- Opening Delimiter -
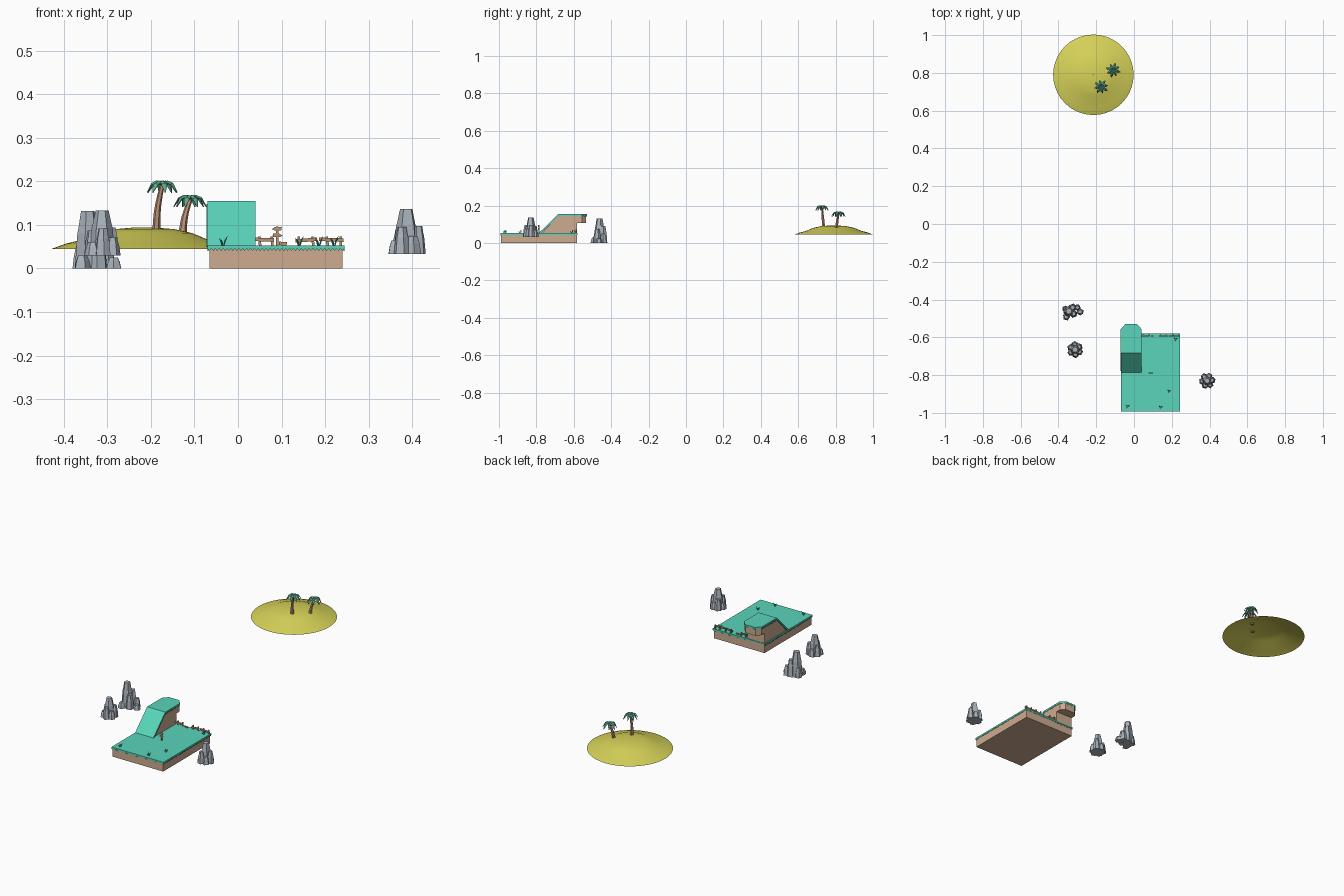
import bpy, math, random
from mathutils import Vector, Matrix

if "Cube" in bpy.data.objects:
    bpy.data.objects.remove(bpy.data.objects["Cube"])

random.seed(4)

def mat(name, c):
    m = bpy.data.materials.new(name)
    m.diffuse_color = (*c, 1)
    m.use_nodes = True
    m.node_tree.nodes["Principled BSDF"].inputs["Base Color"].default_value = m.diffuse_color
    return m

GRASS = mat("grass", (0.1, 0.66, 0.49))
SOIL = mat("soil", (0.62, 0.41, 0.28))
SAND = mat("sand", (0.68, 0.65, 0.1))
STONE = mat("stone", (0.4, 0.45, 0.5))
WOOD = mat("wood", (0.5, 0.29, 0.18))
LEAF = mat("leaf", (0.11, 0.4, 0.27))

def mesh(name, verts, faces, material):
    me = bpy.data.meshes.new(name)
    me.from_pydata([tuple(v) for v in verts], [], faces)
    me.materials.append(material)
    ob = bpy.data.objects.new(name, me)
    bpy.context.collection.objects.link(ob)
    return ob

def loft(name, rings, material, caps=True):
    """Skin equal-length rings of points, capped at both ends."""
    n = len(rings[0])
    faces = [(k * n + i, k * n + (i + 1) % n, (k + 1) * n + (i + 1) % n, (k + 1) * n + i)
             for k in range(len(rings) - 1) for i in range(n)]
    if caps:
        faces += [tuple(range(n))[::-1], tuple(range((len(rings) - 1) * n, len(rings) * n))]
    return mesh(name, [p for r in rings for p in r], faces, material)

def slab(name, outline, z0, z1, material):
    return loft(name, [[(x, y, z) for x, y in outline] for z in (z0, z1)], material)

def side_prism(name, profile, x0, x1, material):
    return loft(name, [[(x, y, z) for y, z in profile] for x in (x0, x1)], material)

def circle(c, r, n, rot=0):
    return [(c[0] + r * math.cos(rot + math.tau * i / n),
             c[1] + r * math.sin(rot + math.tau * i / n), c[2]) for i in range(n)]

def rect(x0, x1, y0, y1):
    return [(x0, y0), (x1, y0), (x1, y1), (x0, y1)]

def beam(name, loc, size, tilt=0.0, yaw=0.0):
    sx, sy, sz = (s / 2 for s in size)
    ob = slab(name, rect(-sx, sx, -sy, sy), -sz, sz, WOOD)
    ob.location, ob.rotation_euler = loc, (0, tilt, yaw)
    return ob

def fringe(name, path, drop=0.006, step=0.009):
    """Row of grass teeth hanging along a 3D path."""
    v, f = [], []
    for a, b in zip(path, path[1:]):
        a, b = Vector(a), Vector(b)
        n = max(1, round((b - a).length / step))
        for i in range(n):
            p, q = a.lerp(b, i / n), a.lerp(b, (i + 1) / n)
            k = len(v)
            v += [p, q, (p + q) / 2 - Vector((0, 0, drop))]
            f.append((k, k + 2, k + 1))
    ob = mesh(name, v, f, GRASS)
    ob.modifiers.new("thickness", "SOLIDIFY").thickness = 0.002

# Cliff base and grass layer
slab("cliff_soil", rect(-0.066, 0.24, -0.988, -0.583), 0, 0.046, SOIL)
slab("cliff_grass", rect(-0.07, 0.244, -0.992, -0.579), 0.0455, 0.053, GRASS)
zf = 0.046
fringe("cliff_fringe", [(-0.07, -0.579, zf), (-0.07, -0.992, zf), (0.244, -0.992, zf),
                        (0.244, -0.579, zf), (0.04, -0.579, zf)])

# Raised ramp with overhanging ledge
side_prism("ramp_soil", [(-0.782, 0.04), (-0.582, 0.04), (-0.582, 0.148), (-0.682, 0.148)],
           -0.066, 0.036, SOIL)
def ledge(o):
    return [(-0.066 - o, -0.684), (0.036 + o, -0.684), (0.036 + o, -0.557),
            (0.016, -0.534 + o), (-0.046, -0.534 + o), (-0.066 - o, -0.557)]
over = ledge(0)
over[0], over[1] = (-0.066, -0.6), (0.036, -0.6)
slab("ledge_soil", over, 0.108, 0.149, SOIL)
slab("ledge_grass", ledge(0.004), 0.148, 0.155, GRASS)
side_prism("ramp_grass", [(-0.790, 0.05), (-0.778, 0.05), (-0.680, 0.148), (-0.684, 0.155)],
           -0.07, 0.04, GRASS)
for x in (-0.07, 0.04):
    fringe("ramp_fringe", [(x, -0.778, 0.052), (x, -0.682, 0.148), (x, -0.557, 0.148)])
fringe("ledge_fringe", [(0.04, -0.557, 0.148), (0.016, -0.53, 0.148),
                        (-0.046, -0.53, 0.148), (-0.07, -0.557, 0.148)])

# Broken fence along the back edge
for x in (0.05, 0.078, 0.14, 0.172, 0.205, 0.236):
    beam("fence_post", (x, -0.588, 0.062), (0.006, 0.006, 0.022), random.uniform(-0.15, 0.15))
for x, w, z, t in ((0.06, 0.046, 0.066, 0.03), (0.103, 0.018, 0.057, 0.05),
                   (0.157, 0.05, 0.065, -0.08), (0.214, 0.056, 0.066, 0.03)):
    beam("fence_rail", (x, -0.593, z), (w, 0.004, 0.008), t)

# Signpost with two arrow boards
beam("sign_post", (0.09, -0.785, 0.073), (0.005, 0.005, 0.046))
for z, s, yaw in ((0.091, -1, 0), (0.076, 1, 0.1)):
    pts = [(-0.010, -0.004), (0.006, -0.004), (0.012, 0), (0.006, 0.004), (-0.010, 0.004)]
    ob = loft("sign_board", [[(s * x, y, h) for x, h in pts] for y in (-0.0015, 0.0015)], WOOD)
    ob.location, ob.rotation_euler = (0.09, -0.789, z), (0, 0.08 * s, yaw)

# Grass tufts
for x, y in ((-0.035, -0.965), (0.14, -0.97), (0.185, -0.885), (0.22, -0.61)):
    for a, h in ((0.3, 0.022), (2.4, 0.018), (4.4, 0.014)):
        d = Vector((math.cos(a), math.sin(a), 0))
        base = Vector((x, y, 0.052)) + d * 0.002
        mid, tip = base + d * 0.004 + Vector((0, 0, h * 0.6)), base + d * 0.009 + Vector((0, 0, h))
        loft("grass_blade", [circle(base, 0.0018, 3, a), circle(mid, 0.0022, 3, a),
                             circle(tip, 0.0003, 3, a)], GRASS)

# Clustered stone columns
def column(c, r, h, top=0.5):
    rot = random.uniform(0, 6)
    n = random.choice((5, 6))
    rings = []
    for t, s in ((0, 1.0), (0.62, 0.8), (0.7, 0.72), (1, top)):
        rings.append(circle((c[0], c[1], c[2] + h * t), r * s, n, rot))
    loft("sea_rock", rings, STONE)

def rock(x, y, z, h, spin):
    column((x, y, z), 0.03, h, 0.5)
    for i, k in enumerate((0.62, 0.36, 0.55, 0.3, 0.6, 0.4)):
        a = spin + i * math.tau / 6
        column((x + 0.026 * math.cos(a), y + 0.026 * math.sin(a), z), 0.019, h * k, 0.55)

rock(0.387, -0.83, 0.033, 0.104, 0.1)
rock(-0.312, -0.665, 0.03, 0.103, 0.6)
# The largest rock trails off in low stones
column((-0.345, -0.462, 0), 0.031, 0.132, 0.52)
for dx, dy, r, h in ((-0.013, -0.03, 0.02, 0.03), (0.024, -0.013, 0.022, 0.075), (0.02, 0.02, 0.022, 0.09),
                     (-0.018, 0.012, 0.018, 0.05), (0.045, 0.02, 0.019, 0.05), (0.06, -0.003, 0.019, 0.025)):
    column((-0.345 + dx, -0.462 + dy, 0), r, h, 0.55)

# Sand island: smooth open dome
prof = [(0.213, 0.045), (0.18, 0.057), (0.148, 0.065), (0.11, 0.081),
        (0.07, 0.09), (0.03, 0.0935), (0.001, 0.094)]
isle = loft("sand_island", [circle((-0.215, 0.79, z), r, 40) for r, z in prof], SAND, caps=False)
bpy.context.view_layer.objects.active = isle
isle.select_set(True)
bpy.ops.object.shade_smooth_by_angle()

# Palm trees
def palm(base, top, spin):
    base, top = Vector(base), Vector(top)
    rings = []
    for i in range(6):
        t = i / 5
        p = base.lerp(top, t)
        p.x -= 0.004 * math.sin(math.pi * t)
        rings.append(circle(p, 0.0095 - 0.004 * t, 6))
    loft("palm_trunk", rings, WOOD)
    spine = [(0, 0.004, 0.004), (0.014, 0.012, 0.007), (0.028, 0.006, 0.007), (0.04, -0.015, 0.001)]
    for i in range(8):
        m = Matrix.Translation(top) @ Matrix.Rotation(spin + i * math.tau / 8, 4, 'Z')
        k = 1.0 if i % 2 else 0.9
        v = [m @ Vector((r * k, s * w, z - abs(s) * w * 0.5)) for r, z, w in spine for s in (-1, 0, 1)]
        f = [(3 * j + c, 3 * j + 3 + c, 3 * j + 4 + c, 3 * j + 1 + c) for j in range(3) for c in (0, 1)]
        ob = mesh("palm_leaf", v, f, LEAF)
        ob.modifiers.new("thickness", "SOLIDIFY").thickness = 0.002

palm((-0.187, 0.736, 0.085), (-0.174, 0.727, 0.19), 0.2)
palm((-0.127, 0.803, 0.078), (-0.11, 0.815, 0.157), 0.5)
- Closing Delimiter -
Could you return all lines from the data above that contain the string "fringe"?

def fringe(name, path, drop=0.006, step=0.009):
fringe("cliff_fringe", [(-0.07, -0.579, zf), (-0.07, -0.992, zf), (0.244, -0.992, zf),
    fringe("ramp_fringe", [(x, -0.778, 0.052), (x, -0.682, 0.148), (x, -0.557, 0.148)])
fringe("ledge_fringe", [(0.04, -0.557, 0.148), (0.016, -0.53, 0.148),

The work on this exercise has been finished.